Tuesday, April 29, 2014
So had we. That silver car with the fancy spoiler had gotten him back and forth to his jobs, his internships, his last year of high school, his friends, his hang-outs. The ole '98 was never out of fashion, sported a single bumper sticker, could not be heard complaining about its arthritic passenger side door, was always there, through every holiday, every coming home, to take him somewhere he wanted to be.
It had kept him safe.
It hurt to watch the car clanking away, on the back of a truck. It signaled the end of many things.
I wept a few tears.
But sometimes we have to trade out nostalgia for life lessons. We have to weigh the pros and cons, the realities and dreams, and decide. Our son is a now a New York City, basement studio, great-first-job-but-oh-is-the-budget-tight guy. He has learned, because he has had to, how to track expenses, how to make responsible choices, how to not do this in favor of later doing that. These are the lessons he must learn, and must learn on his own. It'd be easier, often, to fly in there as his white knight-ess, to paper over gaps, to fill the piggy bank.

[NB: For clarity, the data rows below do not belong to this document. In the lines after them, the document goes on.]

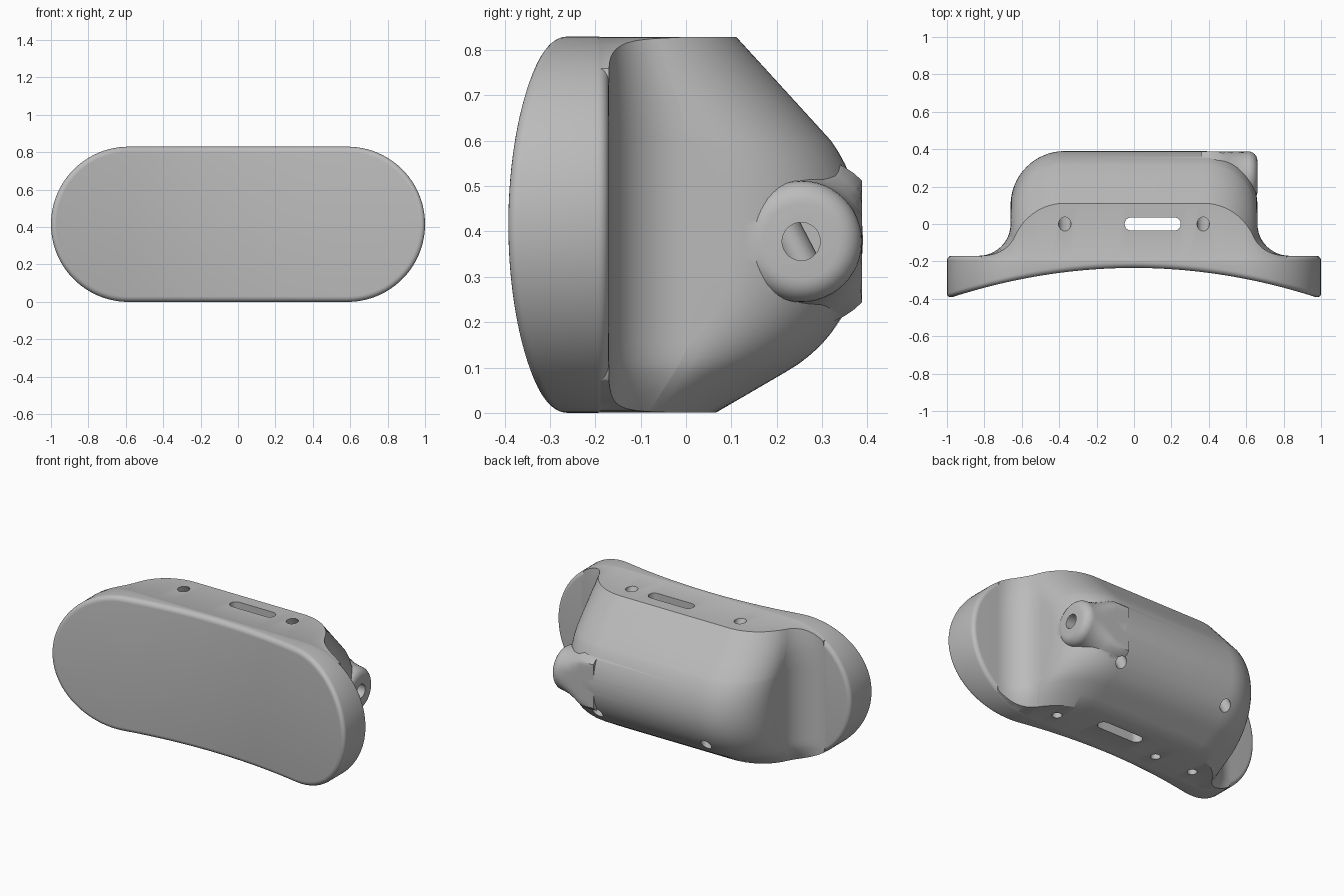
import bpy, bmesh, math
from mathutils import Vector

if "Cube" in bpy.data.objects:
    bpy.data.objects.remove(bpy.data.objects["Cube"])

R = 0.415            # radius of the rounded plate ends and half the height
MID = 1 - R          # half length of the straight part
REAR = -0.17         # rear plane of the plate

grey = bpy.data.materials.new("plain grey")
grey.use_nodes = True
grey.diffuse_color = (0.5, 0.5, 0.5, 1)
grey.node_tree.nodes["Principled BSDF"].inputs["Base Color"].default_value = (0.5, 0.5, 0.5, 1)


def make(name, rings, cap):
    """Skin a stack of closed rings and cap both ends."""
    bm = bmesh.new()
    loops = [[bm.verts.new(p) for p in ring] for ring in rings]
    n = len(loops[0])
    for a, b in zip(loops, loops[1:]):
        for i in range(n):
            j = (i + 1) % n
            bm.faces.new((a[i], a[j], b[j], b[i]))
    cap(bm, loops[0])
    cap(bm, loops[-1])
    bmesh.ops.recalc_face_normals(bm, faces=bm.faces)
    mesh = bpy.data.meshes.new(name)
    bm.to_mesh(mesh)
    bm.free()
    mesh.materials.append(grey)
    obj = bpy.data.objects.new(name, mesh)
    bpy.context.collection.objects.link(obj)
    return obj


def flat_cap(bm, loop):
    bm.faces.new(loop)


def strip_cap(bm, loop):
    """Cap a ring that is mirrored top to bottom with upright strips."""
    n = len(loop)
    for k in range(n // 2):
        quad = [loop[k], loop[k + 1], loop[-k - 1], loop[-k]]
        bm.faces.new(list(dict.fromkeys(quad)))


def boolean(obj, other, operation):
    mod = obj.modifiers.new(operation, "BOOLEAN")
    mod.operation = operation
    mod.solver = "EXACT"
    mod.object = other
    bpy.context.view_layer.objects.active = obj
    bpy.ops.object.modifier_apply(modifier=mod.name)
    bpy.data.objects.remove(other)


def stadium(inset, depth):
    """Upright pill outline; depth gives y for each x."""
    r, steps = R - inset, 24
    top = [(-MID - r * math.cos(a), r * math.sin(a))
           for a in (math.pi / 2 * i / steps for i in range(steps + 1))]
    top += [(-MID + 2 * MID * i / steps, r) for i in range(1, steps)]
    top += [(-x, z) for x, z in reversed(top[:steps + 1])]
    top[0], top[-1] = (-MID - r, 0), (MID + r, 0)
    pts = top + [(x, -z) for x, z in reversed(top[1:-1])]
    return [(x, depth(x), R + z) for x, z in pts]


# Curved plate with rounded front and rear rims
def front(x):
    return -0.235 - 0.165 * x * x


rim, steps = 0.03, 6
arc = [math.pi / 2 * i / steps for i in range(steps + 1)]
rings = [stadium(rim * (1 - math.sin(t)), lambda x, t=t: front(x) + rim * (1 - math.cos(t)))
         for t in arc]
rear_rim = 0.025
rings += [stadium(rear_rim * (1 - math.sin(t)), lambda x, t=t: REAR - rear_rim * (1 - math.cos(t)))
          for t in reversed(arc)]
body = make("headset_body", rings, strip_cap)


# Rear housing: one outline shifted along the side profile
def back(z):
    if z < 0.09:
        return 0.065 + z * 0.155 / 0.09
    if z > 0.6:
        return 0.32 - (z - 0.6) * 0.21 / 0.23
    r = 0.332 if z < 0.38 else 0.38
    return 0.39 - r + math.sqrt(r * r - (z - 0.38) ** 2)


def outline(z):
    corner, fillet, cx = 0.29, 0.17, 0.37
    cy, fy = back(z) - corner, REAR + fillet
    drop = max(fy - cy, 0)
    fx = cx + math.sqrt((corner + fillet) ** 2 - drop ** 2)
    lean = math.asin(drop / (corner + fillet))
    half = []
    for i in range(17):
        a = math.pi / 2 + (lean - math.pi / 2) * i / 16
        half.append((cx + corner * math.cos(a), cy + corner * math.sin(a)))
    for i in range(13):
        a = math.pi + lean + (math.pi / 2 - lean) * i / 12
        y = fy + fillet * math.sin(a)
        half.append((fx + fillet * math.cos(a), y + (0.0005 if i < 12 else 0)))
    half.append((fx, -0.2))
    return [(x, y, z) for x, y in half] + [(-x, y, z) for x, y in reversed(half)]


levels = [-0.02, 0.045] + [0.09 + 0.51 * i / 30 for i in range(31)] + [0.68, 0.76, 0.85]
housing = make("rear_housing", [outline(z) for z in levels], flat_cap)
trim = make("housing_trim", [stadium(0.001, lambda x, y=y: y) for y in (-0.4, 0.6)], strip_cap)
boolean(housing, trim, "INTERSECT")
boolean(body, housing, "UNION")


# Side boss, flared where it meets the housing
def boss_ring(x, r):
    ring = []
    for i in range(48):
        a = 2 * math.pi * i / 48
        ring.append((x, min(0.254 + r * math.cos(a), 0.388), 0.378 + r * math.sin(a)))
    return ring


profile = [(0.36, 0.19), (0.45, 0.19), (0.5, 0.165), (0.55, 0.145), (0.6, 0.134)]
profile += [(0.61 + 0.05 * math.sin(t), 0.084 + 0.05 * math.cos(t)) for t in arc]
boss = make("side_boss", [boss_ring(x, r) for x, r in profile], flat_cap)
boolean(body, boss, "UNION")


# Holes
def drill(start, end, r, stretch=0.0):
    """Cut a round hole, or a slot when stretched along x."""
    start, end = Vector(start), Vector(end)
    turn = (end - start).to_track_quat("Z", "Y")
    section = []
    for i in range(32):
        a = 2 * math.pi * (i + 0.5) / 32
        shift = math.copysign(stretch, math.cos(a))
        section.append(turn @ Vector((r * math.cos(a) + shift, r * math.sin(a), 0)))
    cutter = make("drill", [[p + v for v in section] for p in (start, end)], flat_cap)
    boolean(body, cutter, "DIFFERENCE")


drill((0.1, 0, -0.1), (0.1, 0, 1), 0.035, 0.115)
for side in (-1, 1):
    # slanted cord channel from the top face to the lower back
    drill((side * 0.37, -0.09, 1), (side * 0.37, 0.4, 0.065), 0.033)
for x in (-0.48, -0.22, 0.48):
    drill((x, -0.08, -0.1), (x, -0.08, 0.15), 0.027)
drill((0.8, 0.254, 0.378), (0.37, 0.254, 0.378), 0.042)

bpy.ops.object.select_all(action="DESELECT")
body.select_set(True)
bpy.context.view_layer.objects.active = body
bpy.ops.object.shade_smooth_by_angle(angle=math.radians(32))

That short-term give would feel great to both of us.
But what would it yield, in the end?
It was time to sell the car. The few thousand dollars that it netted would help preserve a dwindling savings account, help pay the increased rent, help save the day for a little while more. The money would be his—earned by a choice that he had made.
He drove the car one final time.

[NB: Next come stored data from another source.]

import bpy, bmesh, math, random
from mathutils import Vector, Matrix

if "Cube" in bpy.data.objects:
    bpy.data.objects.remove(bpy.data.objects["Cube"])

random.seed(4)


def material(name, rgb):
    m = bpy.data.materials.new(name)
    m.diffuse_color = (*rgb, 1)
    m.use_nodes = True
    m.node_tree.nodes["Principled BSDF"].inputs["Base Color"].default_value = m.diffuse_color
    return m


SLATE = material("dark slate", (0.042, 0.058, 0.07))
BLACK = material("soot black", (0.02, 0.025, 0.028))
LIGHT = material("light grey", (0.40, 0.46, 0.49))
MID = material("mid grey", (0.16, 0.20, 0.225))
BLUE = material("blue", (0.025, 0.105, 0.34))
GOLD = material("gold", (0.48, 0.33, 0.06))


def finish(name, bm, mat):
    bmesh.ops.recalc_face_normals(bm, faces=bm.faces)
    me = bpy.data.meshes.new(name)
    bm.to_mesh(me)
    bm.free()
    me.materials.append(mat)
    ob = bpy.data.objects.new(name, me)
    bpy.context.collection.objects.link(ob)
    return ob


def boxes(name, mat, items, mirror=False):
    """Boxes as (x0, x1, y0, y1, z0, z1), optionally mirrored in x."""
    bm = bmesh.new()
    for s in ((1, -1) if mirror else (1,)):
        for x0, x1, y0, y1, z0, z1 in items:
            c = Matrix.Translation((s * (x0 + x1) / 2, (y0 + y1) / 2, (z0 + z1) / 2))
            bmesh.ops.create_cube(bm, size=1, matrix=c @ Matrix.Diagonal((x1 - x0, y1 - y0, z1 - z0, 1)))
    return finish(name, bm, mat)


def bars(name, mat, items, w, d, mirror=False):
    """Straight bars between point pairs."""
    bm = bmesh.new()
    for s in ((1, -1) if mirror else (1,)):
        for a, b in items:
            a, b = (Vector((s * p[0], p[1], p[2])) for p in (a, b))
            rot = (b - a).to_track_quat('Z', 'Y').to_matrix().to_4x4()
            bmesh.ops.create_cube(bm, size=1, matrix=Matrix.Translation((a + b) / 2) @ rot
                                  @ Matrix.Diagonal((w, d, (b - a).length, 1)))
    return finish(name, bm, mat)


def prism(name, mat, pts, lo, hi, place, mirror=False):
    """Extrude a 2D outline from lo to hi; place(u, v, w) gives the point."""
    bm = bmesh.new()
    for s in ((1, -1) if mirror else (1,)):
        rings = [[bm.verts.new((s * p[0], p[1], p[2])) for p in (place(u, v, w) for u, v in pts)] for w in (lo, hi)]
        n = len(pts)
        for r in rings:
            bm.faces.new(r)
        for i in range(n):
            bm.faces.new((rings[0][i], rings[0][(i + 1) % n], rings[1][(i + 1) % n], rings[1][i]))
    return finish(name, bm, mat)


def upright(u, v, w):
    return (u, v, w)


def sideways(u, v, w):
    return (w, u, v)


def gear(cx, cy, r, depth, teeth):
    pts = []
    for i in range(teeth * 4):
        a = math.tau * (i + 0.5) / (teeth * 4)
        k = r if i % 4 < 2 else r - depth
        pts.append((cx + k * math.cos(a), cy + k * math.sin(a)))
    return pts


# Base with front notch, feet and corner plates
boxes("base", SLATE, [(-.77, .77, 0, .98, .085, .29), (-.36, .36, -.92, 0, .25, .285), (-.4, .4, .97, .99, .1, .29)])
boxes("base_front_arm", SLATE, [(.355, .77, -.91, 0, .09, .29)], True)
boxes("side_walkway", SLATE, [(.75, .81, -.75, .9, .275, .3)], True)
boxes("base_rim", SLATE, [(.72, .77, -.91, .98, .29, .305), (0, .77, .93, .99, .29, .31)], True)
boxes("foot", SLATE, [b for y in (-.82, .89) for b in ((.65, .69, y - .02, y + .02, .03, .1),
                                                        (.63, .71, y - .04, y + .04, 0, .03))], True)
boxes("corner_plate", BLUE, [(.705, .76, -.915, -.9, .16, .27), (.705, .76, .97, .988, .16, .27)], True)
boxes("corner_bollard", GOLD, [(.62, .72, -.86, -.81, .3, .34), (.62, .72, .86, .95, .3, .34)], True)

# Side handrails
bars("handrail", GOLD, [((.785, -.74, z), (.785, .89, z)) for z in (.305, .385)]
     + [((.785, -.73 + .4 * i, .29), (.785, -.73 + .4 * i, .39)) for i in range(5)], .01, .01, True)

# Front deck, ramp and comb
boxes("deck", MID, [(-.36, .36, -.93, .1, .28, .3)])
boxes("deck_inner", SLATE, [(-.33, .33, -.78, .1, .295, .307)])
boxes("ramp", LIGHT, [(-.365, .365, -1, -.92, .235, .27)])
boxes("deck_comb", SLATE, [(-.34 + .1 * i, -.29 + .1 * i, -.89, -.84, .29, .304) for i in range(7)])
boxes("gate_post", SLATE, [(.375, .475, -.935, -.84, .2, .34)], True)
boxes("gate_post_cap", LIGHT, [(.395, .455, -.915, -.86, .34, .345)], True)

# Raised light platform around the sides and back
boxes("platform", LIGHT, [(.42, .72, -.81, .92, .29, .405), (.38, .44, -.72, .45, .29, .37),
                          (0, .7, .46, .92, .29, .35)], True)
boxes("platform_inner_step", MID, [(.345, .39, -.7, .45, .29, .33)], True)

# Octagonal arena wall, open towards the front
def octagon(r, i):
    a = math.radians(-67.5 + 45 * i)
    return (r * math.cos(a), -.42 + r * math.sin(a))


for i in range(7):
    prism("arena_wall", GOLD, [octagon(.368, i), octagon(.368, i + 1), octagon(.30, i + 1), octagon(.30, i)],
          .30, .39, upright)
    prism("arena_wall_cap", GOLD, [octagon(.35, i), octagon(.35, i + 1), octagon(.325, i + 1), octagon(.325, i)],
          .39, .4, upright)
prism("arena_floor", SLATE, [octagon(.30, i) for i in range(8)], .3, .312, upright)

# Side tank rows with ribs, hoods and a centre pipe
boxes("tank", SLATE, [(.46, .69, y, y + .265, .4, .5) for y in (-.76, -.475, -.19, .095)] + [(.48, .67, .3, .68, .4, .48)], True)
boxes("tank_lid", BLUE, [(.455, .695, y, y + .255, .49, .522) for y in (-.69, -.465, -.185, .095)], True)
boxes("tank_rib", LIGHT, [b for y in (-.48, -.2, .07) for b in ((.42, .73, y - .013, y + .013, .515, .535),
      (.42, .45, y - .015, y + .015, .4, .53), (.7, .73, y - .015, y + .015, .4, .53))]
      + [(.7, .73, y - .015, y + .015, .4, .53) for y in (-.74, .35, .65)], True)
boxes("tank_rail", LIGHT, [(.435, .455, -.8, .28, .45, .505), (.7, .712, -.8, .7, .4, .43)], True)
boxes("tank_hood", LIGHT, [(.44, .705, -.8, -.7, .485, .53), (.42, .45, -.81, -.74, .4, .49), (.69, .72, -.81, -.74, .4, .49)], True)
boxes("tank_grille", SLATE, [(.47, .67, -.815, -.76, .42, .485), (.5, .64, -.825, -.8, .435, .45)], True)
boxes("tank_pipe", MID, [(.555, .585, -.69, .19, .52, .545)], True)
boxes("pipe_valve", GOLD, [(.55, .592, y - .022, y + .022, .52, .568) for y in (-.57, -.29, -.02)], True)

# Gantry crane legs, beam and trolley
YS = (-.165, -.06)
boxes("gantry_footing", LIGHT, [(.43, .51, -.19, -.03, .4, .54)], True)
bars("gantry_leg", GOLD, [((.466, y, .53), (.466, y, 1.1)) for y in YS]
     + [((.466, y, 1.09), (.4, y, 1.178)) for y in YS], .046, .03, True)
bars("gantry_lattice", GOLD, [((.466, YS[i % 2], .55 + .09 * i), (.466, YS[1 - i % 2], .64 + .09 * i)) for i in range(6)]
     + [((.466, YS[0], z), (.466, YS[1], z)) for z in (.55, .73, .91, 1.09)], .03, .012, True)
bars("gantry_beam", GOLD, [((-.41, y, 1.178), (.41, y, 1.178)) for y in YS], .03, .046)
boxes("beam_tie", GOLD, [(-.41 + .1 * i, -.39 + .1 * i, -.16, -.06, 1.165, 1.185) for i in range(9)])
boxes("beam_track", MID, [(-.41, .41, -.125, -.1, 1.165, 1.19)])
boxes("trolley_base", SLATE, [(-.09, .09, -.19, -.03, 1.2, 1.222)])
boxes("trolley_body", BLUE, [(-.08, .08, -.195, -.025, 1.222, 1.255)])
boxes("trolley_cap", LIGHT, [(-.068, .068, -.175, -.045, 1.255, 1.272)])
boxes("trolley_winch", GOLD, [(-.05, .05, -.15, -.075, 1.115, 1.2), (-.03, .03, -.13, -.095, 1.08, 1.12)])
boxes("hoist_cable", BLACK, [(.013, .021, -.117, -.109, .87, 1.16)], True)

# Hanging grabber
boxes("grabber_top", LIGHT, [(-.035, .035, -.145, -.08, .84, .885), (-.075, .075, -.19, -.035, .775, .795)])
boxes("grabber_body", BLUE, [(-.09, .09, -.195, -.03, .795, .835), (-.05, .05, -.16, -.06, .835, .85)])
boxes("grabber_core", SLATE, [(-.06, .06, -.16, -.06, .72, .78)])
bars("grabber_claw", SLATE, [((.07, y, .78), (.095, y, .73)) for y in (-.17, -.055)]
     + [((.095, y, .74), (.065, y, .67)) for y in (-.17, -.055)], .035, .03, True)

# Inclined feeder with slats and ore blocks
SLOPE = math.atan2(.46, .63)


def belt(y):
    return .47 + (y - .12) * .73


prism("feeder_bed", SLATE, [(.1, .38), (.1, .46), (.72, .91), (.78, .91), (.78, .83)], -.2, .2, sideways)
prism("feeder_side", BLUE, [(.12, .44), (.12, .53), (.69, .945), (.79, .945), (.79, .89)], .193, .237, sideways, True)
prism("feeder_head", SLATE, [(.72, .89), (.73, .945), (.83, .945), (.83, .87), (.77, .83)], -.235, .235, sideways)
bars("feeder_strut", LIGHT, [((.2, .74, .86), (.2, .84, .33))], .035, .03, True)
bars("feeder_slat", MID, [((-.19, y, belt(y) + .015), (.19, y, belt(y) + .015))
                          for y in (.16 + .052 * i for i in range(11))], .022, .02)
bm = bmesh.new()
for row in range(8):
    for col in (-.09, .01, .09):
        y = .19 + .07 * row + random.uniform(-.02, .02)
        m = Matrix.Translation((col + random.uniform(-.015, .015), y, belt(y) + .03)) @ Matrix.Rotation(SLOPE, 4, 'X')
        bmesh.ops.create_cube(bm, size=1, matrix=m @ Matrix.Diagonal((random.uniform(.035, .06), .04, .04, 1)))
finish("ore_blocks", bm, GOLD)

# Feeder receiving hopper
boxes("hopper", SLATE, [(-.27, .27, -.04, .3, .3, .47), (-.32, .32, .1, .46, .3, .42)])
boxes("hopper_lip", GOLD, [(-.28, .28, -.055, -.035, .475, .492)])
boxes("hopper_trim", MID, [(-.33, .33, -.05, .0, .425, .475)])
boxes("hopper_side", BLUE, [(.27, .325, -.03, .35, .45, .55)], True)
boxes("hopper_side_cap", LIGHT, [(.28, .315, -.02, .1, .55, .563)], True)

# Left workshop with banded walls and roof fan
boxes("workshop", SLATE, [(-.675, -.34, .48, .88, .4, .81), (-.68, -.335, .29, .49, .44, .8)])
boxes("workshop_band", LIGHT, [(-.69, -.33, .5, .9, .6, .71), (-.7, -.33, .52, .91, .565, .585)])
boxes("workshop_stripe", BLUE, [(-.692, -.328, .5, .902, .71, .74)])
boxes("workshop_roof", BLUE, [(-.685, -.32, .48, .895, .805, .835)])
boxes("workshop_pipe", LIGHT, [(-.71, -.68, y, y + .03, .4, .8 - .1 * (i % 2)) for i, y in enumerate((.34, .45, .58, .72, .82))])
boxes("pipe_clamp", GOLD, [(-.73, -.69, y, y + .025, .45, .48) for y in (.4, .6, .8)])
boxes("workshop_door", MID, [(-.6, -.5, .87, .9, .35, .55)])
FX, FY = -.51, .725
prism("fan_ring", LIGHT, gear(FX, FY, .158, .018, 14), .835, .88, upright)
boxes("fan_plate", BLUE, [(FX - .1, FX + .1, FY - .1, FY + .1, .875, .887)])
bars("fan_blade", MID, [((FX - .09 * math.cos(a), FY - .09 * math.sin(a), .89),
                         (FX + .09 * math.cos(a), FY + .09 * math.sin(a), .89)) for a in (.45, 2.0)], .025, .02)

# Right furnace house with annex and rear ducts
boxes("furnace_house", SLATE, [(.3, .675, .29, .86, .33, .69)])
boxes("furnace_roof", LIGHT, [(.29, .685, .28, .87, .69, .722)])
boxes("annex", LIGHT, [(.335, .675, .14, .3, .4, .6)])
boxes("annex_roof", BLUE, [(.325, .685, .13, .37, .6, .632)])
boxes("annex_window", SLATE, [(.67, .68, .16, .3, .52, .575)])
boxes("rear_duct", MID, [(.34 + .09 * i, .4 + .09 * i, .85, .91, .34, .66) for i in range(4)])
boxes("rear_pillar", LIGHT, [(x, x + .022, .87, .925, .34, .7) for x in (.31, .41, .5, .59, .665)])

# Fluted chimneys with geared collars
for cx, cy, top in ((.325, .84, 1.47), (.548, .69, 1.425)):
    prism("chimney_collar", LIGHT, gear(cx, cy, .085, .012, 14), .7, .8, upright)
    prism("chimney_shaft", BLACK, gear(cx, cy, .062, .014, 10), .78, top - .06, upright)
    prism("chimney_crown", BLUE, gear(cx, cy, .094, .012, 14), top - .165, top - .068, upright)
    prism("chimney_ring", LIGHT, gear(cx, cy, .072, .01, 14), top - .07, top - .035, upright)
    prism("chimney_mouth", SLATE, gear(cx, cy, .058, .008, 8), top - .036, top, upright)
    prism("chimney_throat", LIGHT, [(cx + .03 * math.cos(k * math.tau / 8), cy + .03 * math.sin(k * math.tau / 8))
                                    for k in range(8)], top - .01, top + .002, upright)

He said goodbye, and then we did.
One more hard, essential lesson on the road to independence.